with the fingers.Harps have been known since antiquity in Asia, Africa
and Europe, dating back at least as early as 3000 BCE.
The instrument had great popularity in Europe during the Middle Ages
and Renaissance, where it evolved into a wide range of variants with new
technologies, and was disseminated to Europe’s colonies, finding particular
popularity in Latin America.Although some ancient members of the harp
family died out in the Near East and South Asia, descendants of early harps
are still played in Myanmar and parts of Africa, and other defunct
variants in Europe and Asia have been utilized by musicians in the modern era.
Harps vary globally in many ways. In terms of size, many smaller harps
can be played on the lap, whereas larger harps are quite heavy and rest
on the floor. Different harps may use strings of catgut, nylon, metal,
or some combination. All harps have a neck, resonator, and strings.
Frame harps or triangular harps have a pillar at their long end
to support the strings, while open harps, such as arch harps and bow
harps, do not. Modern harps also vary in techniques used to extend
the range and chromaticism of the strings.

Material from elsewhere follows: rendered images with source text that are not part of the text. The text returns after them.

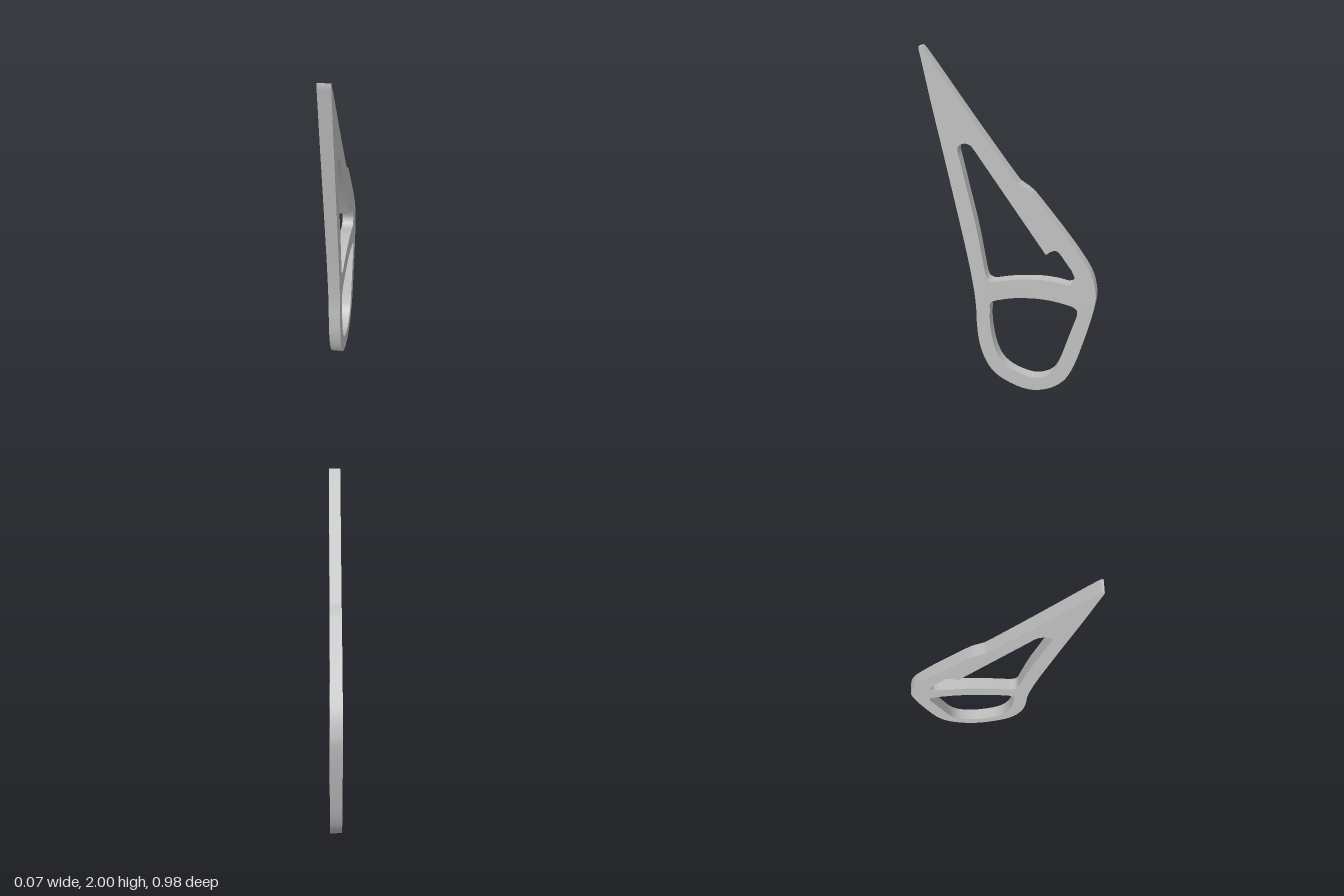
import * as THREE from 'three';
import { toCreasedNormals } from 'three/addons/utils/BufferGeometryUtils.js';

const THICKNESS = 0.066;

// Each run is a flat list of z, y pairs continuing the path:
// one pair makes a straight edge, several make a smooth curve.
function trace(path, start, runs) {
  path.moveTo(...start);
  for (const run of runs) {
    if (run.length === 2) { path.lineTo(...run); continue; }
    const points = [];
    for (let i = 0; i < run.length; i += 2) points.push(new THREE.Vector2(run[i], run[i + 1]));
    path.splineThru(points);
  }
  return path;
}

export function createModel() {
  const group = new THREE.Group();
  const grey = new THREE.MeshStandardMaterial({ color: 0xc0c0c0 });
  grey.name = 'grey';

  // Outer outline, from the blunt tip down the back, round the foot and up the front
  const outline = trace(new THREE.Shape(), [0.492, 2.0], [
    [0.48, 1.998],
    [0.42, 1.92, 0.193, 1.606, -0.02, 1.32, -0.055, 1.283, -0.103, 1.251, -0.15, 1.204,
      -0.31, 1.008, -0.415, 0.865, -0.465, 0.775, -0.487, 0.685, -0.487, 0.62, -0.463, 0.495,
      -0.41, 0.3, -0.368, 0.177, -0.315, 0.087, -0.23, 0.026, -0.125, 0.002, -0.02, 0.024,
      0.087, 0.082, 0.15, 0.167, 0.188, 0.283, 0.202, 0.415, 0.205, 0.52, 0.22, 0.653,
      0.262, 0.89, 0.368, 1.394, 0.431, 1.685, 0.474, 1.897, 0.492, 1.98],
    [0.492, 2.0],
  ]);

  // Long upper opening with the small notch at its back corner
  const upperHole = trace(new THREE.Path(), [0.294, 1.442], [
    [0.288, 1.474, 0.257, 1.49, 0.225, 1.484, 0.204, 1.463],
    [-0.193, 0.897],
    [-0.198, 0.889, -0.209, 0.886],
    [-0.225, 0.902, -0.251, 0.913, -0.272, 0.907, -0.29, 0.886],
    [-0.35, 0.802],
    [-0.367, 0.757, -0.353, 0.722, -0.325, 0.712],
    [-0.257, 0.724, -0.156, 0.727, -0.02, 0.712, 0.098, 0.685],
    [0.13, 0.696, 0.146, 0.728],
    [0.193, 0.997, 0.243, 1.22, 0.294, 1.442],
  ]);

  // Rounded lower opening
  const lowerHole = trace(new THREE.Path(), [0.124, 0.53], [
    [0.114, 0.553, 0.087, 0.569],
    [-0.02, 0.596, -0.15, 0.608, -0.257, 0.602, -0.35, 0.584],
    [-0.384, 0.563, -0.386, 0.521],
    [-0.336, 0.362, -0.288, 0.209, -0.251, 0.14, -0.198, 0.103, -0.124, 0.09,
      -0.02, 0.119, 0.055, 0.177, 0.098, 0.272, 0.119, 0.389, 0.124, 0.475],
    [0.12, 0.5],
    [0.124, 0.53],
  ]);
  outline.holes.push(upperHole, lowerHole);

  // Flat plate, turned so that the profile lies in the z-y plane
  const plate = new THREE.ExtrudeGeometry(outline, { depth: THICKNESS, bevelEnabled: false, curveSegments: 5 });
  plate.translate(0, 0, -THICKNESS / 2);
  plate.rotateY(-Math.PI / 2);

  const frame = new THREE.Mesh(toCreasedNormals(plate, Math.PI / 6), grey);
  frame.name = 'pointedFrame';
  group.add(frame);
  return group;
}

On lever harps one adjusts a string’s note mid-performance by flipping a lever, which shortens the string enough to raise the pitch by a
chromatic sharp. On pedal harps depressing the pedal one step turns geared levers on the strings for all octaves of a single pitch;
most allow a second step that turns a second set of levers. The pedal harp is a standard instrument in the orchestra of the Romantic music
era (ca. 1800–1910 CE) and the 20th and 21st century music era.

Harps are essentially triangular and made primarily of wood. Strings are made of gut or wire, often replaced in the modern day by nylon
or metal. The top end of each string is secured on the crossbar or neck, where each will have a tuning peg or similar device
to adjust the pitch. From the crossbar, the string runs down to the sounding board on the resonating body, where it is secured with a knot; on modern harps the string’s hole is protected with an eyelet to limit wear on the wood. It is the distance between the tuning peg and
the soundboard, as well as tension and weight of the string, which decide the pitch of the string. The body is hollow, and when
a taut string is plucked, the body resonates, projecting sound.

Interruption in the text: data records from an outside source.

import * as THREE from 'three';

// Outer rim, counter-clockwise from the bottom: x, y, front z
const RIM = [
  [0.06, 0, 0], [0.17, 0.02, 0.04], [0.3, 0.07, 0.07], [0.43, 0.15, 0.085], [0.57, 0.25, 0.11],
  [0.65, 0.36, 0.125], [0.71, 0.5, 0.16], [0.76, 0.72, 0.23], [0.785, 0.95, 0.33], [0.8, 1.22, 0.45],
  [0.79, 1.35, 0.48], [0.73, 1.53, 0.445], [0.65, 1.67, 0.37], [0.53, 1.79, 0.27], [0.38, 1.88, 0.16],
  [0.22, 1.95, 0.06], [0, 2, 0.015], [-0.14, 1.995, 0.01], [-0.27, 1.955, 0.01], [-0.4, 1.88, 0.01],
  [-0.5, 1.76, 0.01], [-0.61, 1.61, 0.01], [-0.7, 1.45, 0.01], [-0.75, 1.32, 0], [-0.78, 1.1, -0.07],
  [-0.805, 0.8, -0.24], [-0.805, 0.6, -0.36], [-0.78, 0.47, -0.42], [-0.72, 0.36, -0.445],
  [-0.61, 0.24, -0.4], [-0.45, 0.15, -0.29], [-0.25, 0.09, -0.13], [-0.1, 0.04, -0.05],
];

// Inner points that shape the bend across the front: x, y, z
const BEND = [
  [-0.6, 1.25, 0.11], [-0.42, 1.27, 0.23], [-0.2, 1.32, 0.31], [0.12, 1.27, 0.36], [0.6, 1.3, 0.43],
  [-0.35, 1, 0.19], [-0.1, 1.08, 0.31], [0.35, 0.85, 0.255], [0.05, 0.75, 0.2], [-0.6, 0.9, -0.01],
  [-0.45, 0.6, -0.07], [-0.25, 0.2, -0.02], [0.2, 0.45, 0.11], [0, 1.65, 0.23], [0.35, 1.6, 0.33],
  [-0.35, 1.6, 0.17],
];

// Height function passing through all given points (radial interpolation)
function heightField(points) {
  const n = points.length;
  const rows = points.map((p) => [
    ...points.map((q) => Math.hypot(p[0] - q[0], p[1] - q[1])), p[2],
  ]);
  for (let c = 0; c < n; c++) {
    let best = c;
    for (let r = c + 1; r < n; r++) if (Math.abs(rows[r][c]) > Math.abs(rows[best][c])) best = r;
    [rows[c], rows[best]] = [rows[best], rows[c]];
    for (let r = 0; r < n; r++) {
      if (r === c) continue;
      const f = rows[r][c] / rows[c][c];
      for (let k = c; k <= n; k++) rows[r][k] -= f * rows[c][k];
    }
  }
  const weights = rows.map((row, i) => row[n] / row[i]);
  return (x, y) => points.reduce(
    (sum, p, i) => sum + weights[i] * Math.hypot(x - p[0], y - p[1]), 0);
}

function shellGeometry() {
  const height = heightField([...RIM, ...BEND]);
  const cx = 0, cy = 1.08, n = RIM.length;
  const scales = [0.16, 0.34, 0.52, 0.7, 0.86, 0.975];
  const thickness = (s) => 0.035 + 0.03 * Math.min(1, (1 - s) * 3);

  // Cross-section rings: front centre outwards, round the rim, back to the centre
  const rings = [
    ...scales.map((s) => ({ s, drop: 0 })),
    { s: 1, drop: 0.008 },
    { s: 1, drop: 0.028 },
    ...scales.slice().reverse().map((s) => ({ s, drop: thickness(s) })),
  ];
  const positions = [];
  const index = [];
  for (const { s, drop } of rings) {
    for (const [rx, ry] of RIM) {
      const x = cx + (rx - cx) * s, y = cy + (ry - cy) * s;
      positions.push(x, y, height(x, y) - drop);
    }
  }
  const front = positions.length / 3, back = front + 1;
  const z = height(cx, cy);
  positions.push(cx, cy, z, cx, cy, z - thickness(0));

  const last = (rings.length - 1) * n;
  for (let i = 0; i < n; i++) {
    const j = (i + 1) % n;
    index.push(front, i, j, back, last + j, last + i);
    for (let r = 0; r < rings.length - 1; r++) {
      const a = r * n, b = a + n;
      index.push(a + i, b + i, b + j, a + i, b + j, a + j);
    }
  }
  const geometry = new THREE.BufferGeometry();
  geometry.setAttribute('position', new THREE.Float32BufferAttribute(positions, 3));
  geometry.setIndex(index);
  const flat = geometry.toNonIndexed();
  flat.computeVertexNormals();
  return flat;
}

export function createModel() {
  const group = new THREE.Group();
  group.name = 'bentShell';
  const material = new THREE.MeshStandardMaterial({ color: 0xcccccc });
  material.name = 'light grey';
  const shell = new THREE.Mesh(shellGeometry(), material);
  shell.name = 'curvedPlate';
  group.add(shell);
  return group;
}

“Music comes to me more
readily than words.”

The longest side of the harp is called the column or pillar, though some earlier harps, such as a “bow harp”, lack a pillar.
On most harps the sole purpose of the pillar is to hold up the neck against the great strain of the strings. On harps
which have pedals (largely the modern concert harp), the pillar is a hollow column and encloses the rods which adjust
the pitches, which are levered by pressing pedals at the base of the instrument.

On harps of earlier design, a given string can play only a single note without retuning. In many cases this means such a harp
can only play in one key at a time and must be manually retuned to play in another key. Various remedies to this limitation
evolved: the addition of extra strings to cover chromatic notes (sometimes in separate or angled rows distinct from the main row
of strings), addition of small levers on the crossbar which when actuated raise the pitch of a string by a set interval
(usually a semitone), or use of pedals at the base of the instrument which change the pitch of a string when pressed with the foot.
These solutions increase the versatility of a harp at the cost of adding complexity, weight, and expense.


“Music is enough for a lifetime,
but a lifetime is not enough for music.”

The real and strong love to music is something that cannot be learnt or bought. It´s a gift which even if it´s endowed,
it has to be worked out to reach the target. A person has to go through the years of diligent work, which hide long hours
of rehearsing and a big stamina. Without these personality traits it would be impossible.

It is said that a mirror helps us to see our face, but thanks to art we can see our soul. I´m very pleased to be so lucky
that I soon found myself in my profession. I can´t imagine my life without it. The things are sometimes not easy
in our lifes and my primary aim is to spread joy, happiness and caress the souls even in the days of sadness.


With love Katarína


Play Video
Play Video